=== Begin Enclosure ===

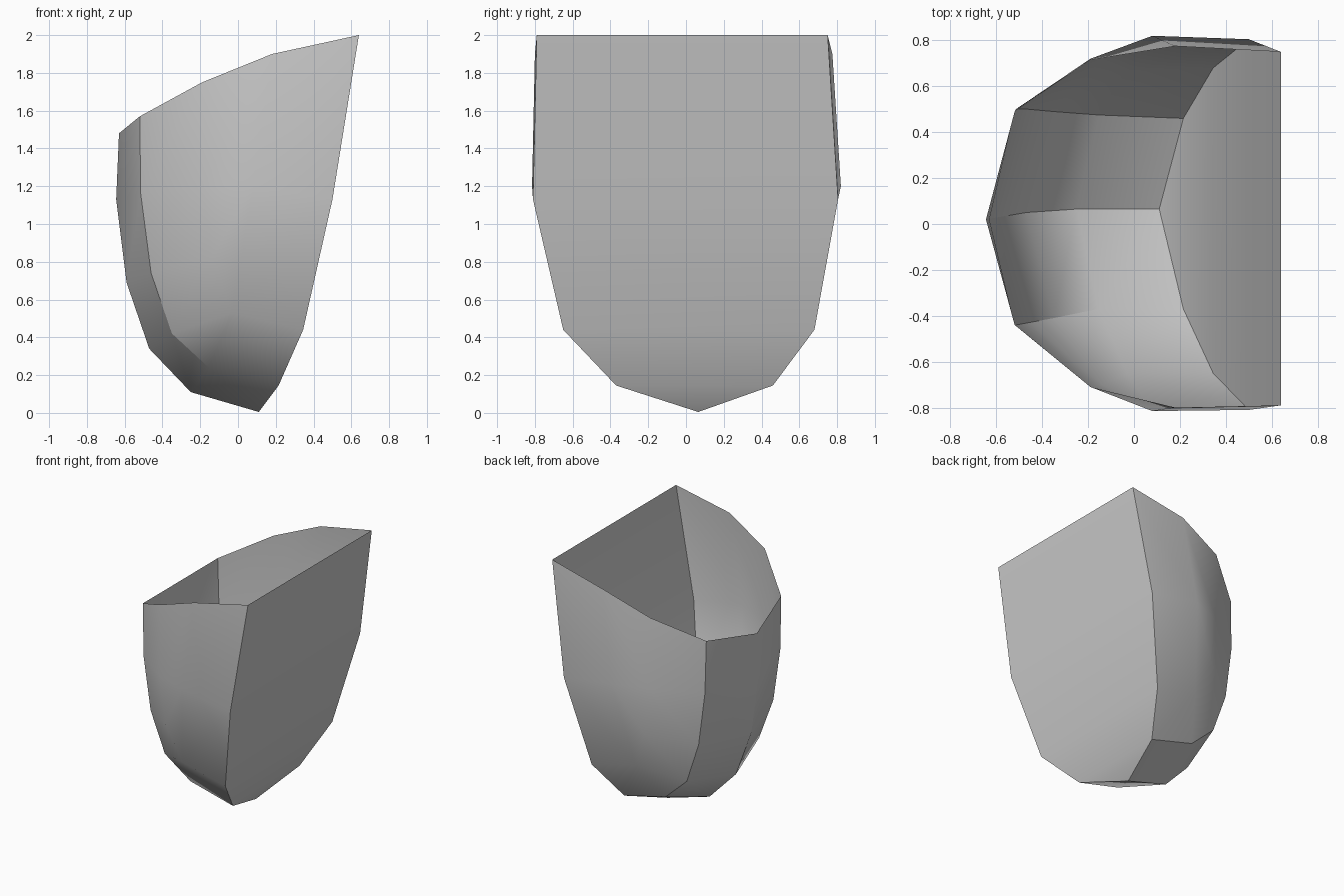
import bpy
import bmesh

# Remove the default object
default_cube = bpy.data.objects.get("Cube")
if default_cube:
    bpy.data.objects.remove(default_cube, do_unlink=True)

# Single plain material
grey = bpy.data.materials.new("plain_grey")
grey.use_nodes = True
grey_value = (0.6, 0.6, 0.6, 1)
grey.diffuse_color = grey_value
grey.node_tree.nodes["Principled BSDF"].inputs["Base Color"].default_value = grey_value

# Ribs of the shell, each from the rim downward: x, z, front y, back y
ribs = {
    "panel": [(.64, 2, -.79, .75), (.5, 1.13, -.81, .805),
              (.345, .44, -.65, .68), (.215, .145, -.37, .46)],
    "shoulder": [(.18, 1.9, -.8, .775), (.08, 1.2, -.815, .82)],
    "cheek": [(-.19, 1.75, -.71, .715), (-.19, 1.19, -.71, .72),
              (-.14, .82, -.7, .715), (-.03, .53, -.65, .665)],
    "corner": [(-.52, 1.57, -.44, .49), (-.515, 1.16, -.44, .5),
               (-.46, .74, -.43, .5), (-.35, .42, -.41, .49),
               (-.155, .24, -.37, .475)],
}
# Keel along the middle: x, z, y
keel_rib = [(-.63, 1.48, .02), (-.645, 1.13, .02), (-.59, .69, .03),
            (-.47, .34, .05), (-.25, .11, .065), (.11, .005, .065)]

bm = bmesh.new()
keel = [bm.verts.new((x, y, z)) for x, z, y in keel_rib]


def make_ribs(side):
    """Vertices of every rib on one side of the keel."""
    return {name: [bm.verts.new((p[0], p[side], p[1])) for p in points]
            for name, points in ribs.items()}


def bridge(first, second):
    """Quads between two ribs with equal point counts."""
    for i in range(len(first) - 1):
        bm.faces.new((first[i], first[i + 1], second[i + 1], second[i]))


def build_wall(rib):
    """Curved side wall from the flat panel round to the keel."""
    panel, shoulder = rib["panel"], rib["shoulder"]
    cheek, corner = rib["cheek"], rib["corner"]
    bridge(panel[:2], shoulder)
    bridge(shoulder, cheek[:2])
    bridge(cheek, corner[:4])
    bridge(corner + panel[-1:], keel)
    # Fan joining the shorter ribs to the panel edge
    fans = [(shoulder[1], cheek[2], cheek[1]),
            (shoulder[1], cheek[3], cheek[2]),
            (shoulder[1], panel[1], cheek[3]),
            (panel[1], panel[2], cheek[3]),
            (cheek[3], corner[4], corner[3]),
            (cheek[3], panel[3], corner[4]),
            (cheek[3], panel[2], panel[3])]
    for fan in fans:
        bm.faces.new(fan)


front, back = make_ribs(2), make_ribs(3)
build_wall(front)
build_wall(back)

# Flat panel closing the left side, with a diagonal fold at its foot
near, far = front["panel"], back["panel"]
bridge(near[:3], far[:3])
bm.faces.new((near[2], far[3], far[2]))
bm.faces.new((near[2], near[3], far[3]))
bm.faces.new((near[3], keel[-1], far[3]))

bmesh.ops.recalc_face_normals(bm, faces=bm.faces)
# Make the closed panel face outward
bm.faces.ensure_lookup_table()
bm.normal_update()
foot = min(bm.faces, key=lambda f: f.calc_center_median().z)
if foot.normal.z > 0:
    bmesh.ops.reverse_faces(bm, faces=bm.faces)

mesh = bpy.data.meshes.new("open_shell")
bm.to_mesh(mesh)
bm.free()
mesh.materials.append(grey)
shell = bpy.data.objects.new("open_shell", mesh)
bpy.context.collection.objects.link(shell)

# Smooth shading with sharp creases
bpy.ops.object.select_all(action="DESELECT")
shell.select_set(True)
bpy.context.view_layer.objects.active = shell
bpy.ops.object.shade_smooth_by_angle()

=== End Enclosure ===

__WHAT THE TASK REQUIRES__: In the material above, how many lines have the word "bmesh"? Give that number and nothing else.

__SOLUTION TO THIS TASK__: 4